[Saved data entries]
☆ ☆ ☆ ☆ ☆ ☆ ☆

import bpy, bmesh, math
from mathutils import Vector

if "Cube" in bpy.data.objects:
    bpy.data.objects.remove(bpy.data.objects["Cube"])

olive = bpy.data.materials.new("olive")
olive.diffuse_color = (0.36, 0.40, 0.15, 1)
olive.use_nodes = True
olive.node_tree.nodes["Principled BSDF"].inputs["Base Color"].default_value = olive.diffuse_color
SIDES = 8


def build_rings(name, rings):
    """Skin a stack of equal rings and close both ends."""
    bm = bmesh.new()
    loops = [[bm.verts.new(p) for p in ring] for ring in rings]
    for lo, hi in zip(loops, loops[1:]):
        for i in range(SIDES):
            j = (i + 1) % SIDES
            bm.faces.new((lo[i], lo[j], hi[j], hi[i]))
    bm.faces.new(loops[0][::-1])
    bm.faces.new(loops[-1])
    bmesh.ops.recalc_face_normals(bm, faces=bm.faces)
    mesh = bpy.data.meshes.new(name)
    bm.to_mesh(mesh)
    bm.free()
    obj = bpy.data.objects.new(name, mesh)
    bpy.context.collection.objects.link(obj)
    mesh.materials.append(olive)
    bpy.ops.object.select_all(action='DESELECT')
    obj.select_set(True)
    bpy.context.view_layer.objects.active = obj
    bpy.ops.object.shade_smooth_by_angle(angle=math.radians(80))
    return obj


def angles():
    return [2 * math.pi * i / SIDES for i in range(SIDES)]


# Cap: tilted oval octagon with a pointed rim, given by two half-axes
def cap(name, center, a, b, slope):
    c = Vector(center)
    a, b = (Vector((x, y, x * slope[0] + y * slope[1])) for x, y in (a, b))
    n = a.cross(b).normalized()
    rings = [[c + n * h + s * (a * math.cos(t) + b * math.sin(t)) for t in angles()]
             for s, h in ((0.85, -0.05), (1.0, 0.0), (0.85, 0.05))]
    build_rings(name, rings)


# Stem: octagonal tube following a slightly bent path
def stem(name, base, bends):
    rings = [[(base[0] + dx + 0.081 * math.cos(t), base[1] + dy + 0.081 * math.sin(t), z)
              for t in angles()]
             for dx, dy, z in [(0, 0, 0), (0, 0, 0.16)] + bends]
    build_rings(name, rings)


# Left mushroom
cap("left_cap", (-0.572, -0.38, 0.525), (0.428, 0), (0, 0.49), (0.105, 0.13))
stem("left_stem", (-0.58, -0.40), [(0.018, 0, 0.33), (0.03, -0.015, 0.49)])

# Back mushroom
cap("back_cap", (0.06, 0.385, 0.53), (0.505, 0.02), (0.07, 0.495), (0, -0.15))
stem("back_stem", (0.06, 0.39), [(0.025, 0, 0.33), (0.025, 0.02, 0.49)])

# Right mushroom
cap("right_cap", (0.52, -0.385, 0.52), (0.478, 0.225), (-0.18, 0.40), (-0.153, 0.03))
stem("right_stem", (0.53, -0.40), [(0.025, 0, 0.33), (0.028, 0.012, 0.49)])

☆ ☆ ☆ ☆ ☆ ☆ ☆

WHAT YOU WILL DO
I'd like the lines above from the one with "for lo, hi in" up to and including the one with "bpy.ops.object.select_all(action='DESELECT')" copied exactly, with no other lines.

TASK ANSWER
    for lo, hi in zip(loops, loops[1:]):
        for i in range(SIDES):
            j = (i + 1) % SIDES
            bm.faces.new((lo[i], lo[j], hi[j], hi[i]))
    bm.faces.new(loops[0][::-1])
    bm.faces.new(loops[-1])
    bmesh.ops.recalc_face_normals(bm, faces=bm.faces)
    mesh = bpy.data.meshes.new(name)
    bm.to_mesh(mesh)
    bm.free()
    obj = bpy.data.objects.new(name, mesh)
    bpy.context.collection.objects.link(obj)
    mesh.materials.append(olive)
    bpy.ops.object.select_all(action='DESELECT')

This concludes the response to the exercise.